Tucker died within two hours this month after swimming in the Waimakariri River.
Haslett, who lives in West Melton, said the sociable, energetic 11-month-old swims and fetches poles while his quieter sister Tess mostly watches from the riverbank.
Haslett’s partner Paul Foster had taken the couple to the river, about 2km upstream from the popular Willows spot, which has a dog park.
But within half an hour of arriving home, Tucker had diarrhea and was suffering from seizures.
When she and Foster drove him to a Christchurch veterinarian, Tucker became unresponsive. He was pronounced dead upon arrival.
An autopsy was not performed and the cause of death is unconfirmed, but the vet suspected cyanobacteria poisoning.
Haslett said that while Foster noticed areas of brown algae — which they commonly saw around rivers when they went swimming with their dogs — he didn’t see any cyanobacteria, also called blue-green algae or toxic algae, at the spot.
This type of algae is a known poison for dogs. It is found in rivers as thick dark brown or black mats that are slimy or velvety in texture and have a musty odor.
Haslett theorized that the cyanobacteria might have been in the water in unseen amounts and accidentally swallowed by Tucker.
She believed that the low river levels at the time were likely increasing concentrations.
She wanted to share her story to warn other dog owners. She and Foster weren’t taking Tess to the rivers again in the summer.
“I would hate if anyone else had to go through this, it’s absolutely horrible,” Haslett said.
“Tucker was like family life. He was a speaker, very playful, a lot of people in the community knew him.”
The Waimakariri River was not the subject of a cyanobacteria health warning or advisory notice at the time.
Shirley Hayward, head of the science team at Environment Canterbury – Surface Water Science, said river health alerts would be issued on the basis of human health, not canine health.
“We monitored several locations along the Waimakariri River. All sites have low levels of cyanobacteria that are well below human health guidelines associated with swimming,” Hayward said.
“It’s important for dog owners to know how to identify potentially toxic cyanobacteria in rivers to prevent their dogs from getting sick.”
Community and Public Health has issued a health alert for the Selwyn River from Whitecliffs Domain past the Glen Tunnel campsite due to moderate to high cyanobacteria coverage in the area. There are also warnings on the Rakahuri/Ashley River at the Rangiora-Loburn Bridge and on the Whakatipu/Twizel River at the picnic area upstream of State Highway 8.
A toxic oil warning has been issued for the Cam/Ruataniwha River following Sunday’s fire at Sutton Tools’ manufacturing facility in Kaiapoi. Oil has been discovered in the Kaiapoi and Waimakariri rivers downstream where they meet the sea.
Freshwater researcher Susie Wood told Radio New Zealand she estimates there have been more than 200 dog deaths nationwide in the past 10 years because dogs have eaten or licked mats of algae in rivers. She said climate change and nutrients and sediment entering the rivers were factors that contributed to the increase in algae levels.

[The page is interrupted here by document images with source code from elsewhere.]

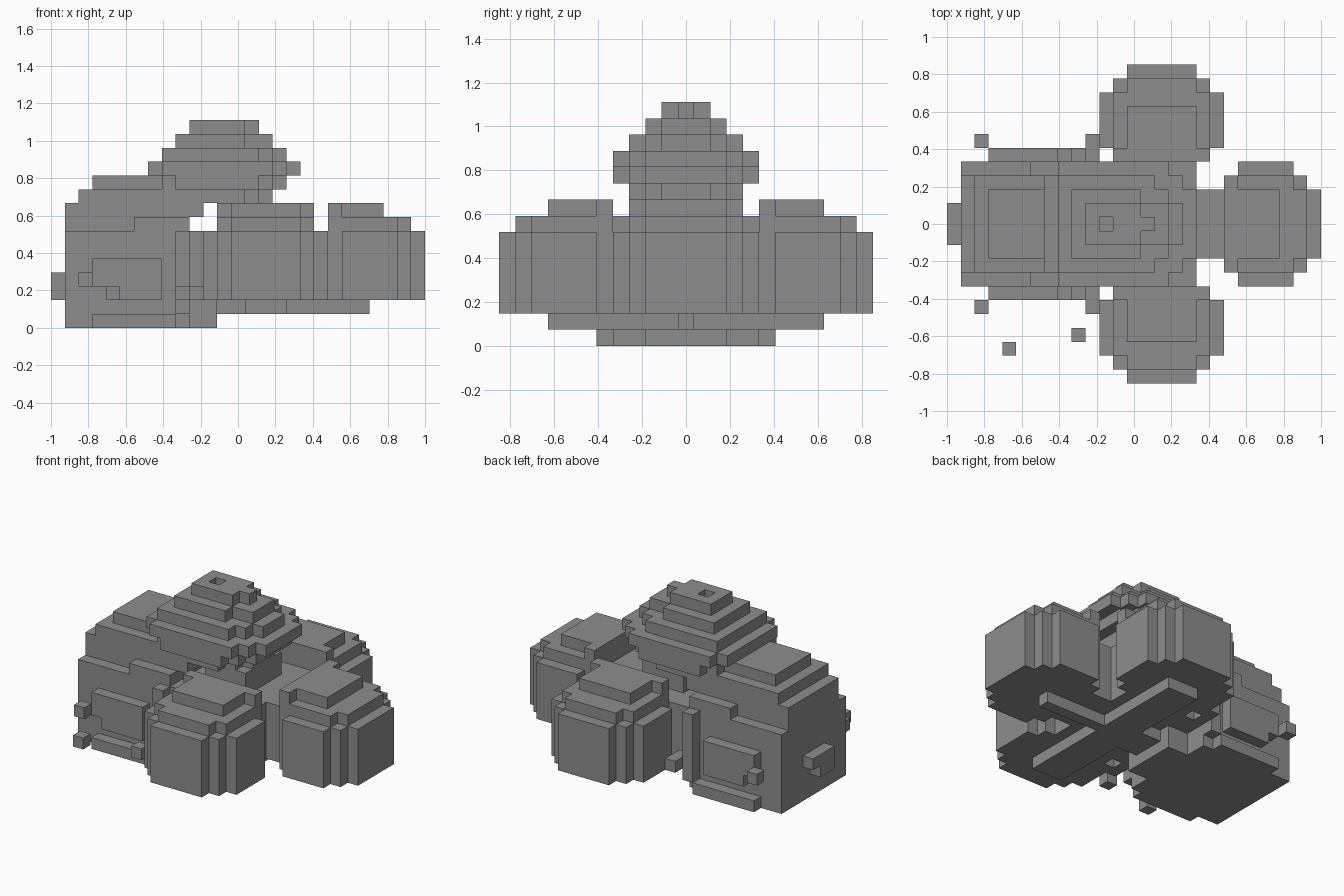
import bpy, bmesh
from mathutils import Vector

U = 2 / 27  # size of one block

old = bpy.data.objects.get("Cube")
if old:
    bpy.data.objects.remove(old)

grey = bpy.data.materials.new("stone_grey")
grey.use_nodes = True
colour = (0.27, 0.27, 0.27, 1)
grey.diffuse_color = colour
grey.node_tree.nodes["Principled BSDF"].inputs["Base Color"].default_value = colour


def box(x0, x1, y0, y1, z0, z1):
    """Block cells; x and z are edge ranges, y cells are inclusive about the centre."""
    return {(x, y, z) for x in range(x0, x1) for y in range(y0, y1 + 1) for z in range(z0, z1)}


def slab(x0, x1, half, z0, z1):
    return box(x0, x1, -half, half, z0, z1)


def both(cells):
    return cells | {(x, -y, z) for x, y, z in cells}


def build(name, cells):
    """Make one block object from the exposed faces of its cells."""
    bm = bmesh.new()
    for cell in cells:
        c = Vector(cell)
        for axis in range(3):
            for sign in (-1, 1):
                n = Vector((0, 0, 0))
                n[axis] = sign
                if tuple(int(v) for v in c + n) in cells:
                    continue
                a, b = Vector((0, 0, 0)), Vector((0, 0, 0))
                a[(axis + 1) % 3], b[(axis + 2) % 3] = 0.5, 0.5 * sign
                mid = c + n / 2 + Vector((-13, 0, 0.5))
                bm.faces.new([bm.verts.new((mid + p) * U) for p in (-a - b, a - b, a + b, b - a)])
    bmesh.ops.remove_doubles(bm, verts=bm.verts, dist=U / 100)
    bmesh.ops.dissolve_limit(bm, angle_limit=0.01, verts=bm.verts, edges=bm.edges)
    mesh = bpy.data.meshes.new(name)
    bm.to_mesh(mesh)
    bm.free()
    mesh.materials.append(grey)
    obj = bpy.data.objects.new(name, mesh)
    bpy.context.collection.objects.link(obj)


# Rear hull: wall, shoulders and stepped roof
hull = slab(1, 10, 4, 0, 7) | slab(6, 10, 4, 7, 8) | slab(1, 10, 3, 7, 8)
hull |= slab(1, 11, 3, 8, 9) | slab(2, 12, 3, 9, 10) | slab(3, 12, 2, 10, 11)
hull |= slab(3, 9, 5, 0, 1) | slab(9, 12, 2, 0, 2)
build("hull", hull)

# Deck that joins the hull to the three pods
build("deck", slab(10, 18, 4, 2, 7) | slab(18, 20, 2, 2, 7))

# Stepped dome on a neck
dome = slab(12, 16, 2, 7, 9)
for z, x0, x1, half in ((9, 9, 16, 3), (10, 8, 17, 4), (11, 7, 18, 4),
                        (12, 8, 17, 3), (13, 9, 16, 2), (14, 10, 15, 1)):
    dome |= slab(x0, x1, half - 2 if half > 2 else half - 1, z, z + 1)
    dome |= slab(x0, x1 - 1, half - 1, z, z + 1)
    dome |= slab(x0 + (half > 3), x1 - 2 + (half < 2), half, z, z + 1)
dome -= box(11, 12, 0, 0, 14, 15)
build("dome", dome)


# Rounded pods: u runs outward from the deck, v across
def pod_cells():
    cells = set()
    for u in range(8):
        half = min(4, 2 + u, 9 - u)
        cells |= {(u, v, z) for v in range(-half, half + 1) for z in range(2, 7)}
        if 1 <= u <= 6:
            half = min(3, 8 - u)
            cells |= {(u, v, 7) for v in range(-half, half + 1)}
        if 1 <= u <= 4:
            half = 3 if u == 1 else 2
            cells |= {(u, v, 8) for v in range(-half, half + 1)}
    return cells


pod = pod_cells()
build("front_pod", {(15 + v, -4 - u, z) for u, v, z in pod})
build("back_pod", {(15 + v, 4 + u, z) for u, v, z in pod})
build("left_pod", {(19 + u, v, z) for u, v, z in pod})

# Keel beams under the deck
build("underframe", slab(10, 23, 0, 1, 2) | slab(14, 17, 8, 1, 2) | slab(10, 14, 1, 1, 2))

# Hull fittings: side panels, posts, steps and the end pipe
build("side_panels", both(box(4, 8, 5, 5, 2, 5) | box(3, 4, 5, 5, 3, 5)))
build("side_posts", both(box(9, 10, 5, 5, 1, 7) | box(10, 11, 5, 6, 2, 3)))
build("side_handles", both(box(2, 3, 6, 6, 3, 4)))
build("end_pipe", slab(0, 1, 1, 3, 4) | box(0, 1, -1, 0, 2, 3))
build("loose_blocks", box(4, 5, -9, -9, 2, 3) | box(9, 10, -8, -8, 2, 3))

Canterbury’s Medical Health Officer, Dr. Cheryl Brunton said that two cases of human cyanotoxin poisoning have been reported to the Canterbury District Health Board in the past five years.
Late last year, a child developed a rash after playing in the water at Chamberlain’s Ford on the Selwyn River. The first case happened in 2020 and involved a person who experienced tingling hands and feet and stomach cramps after exposure.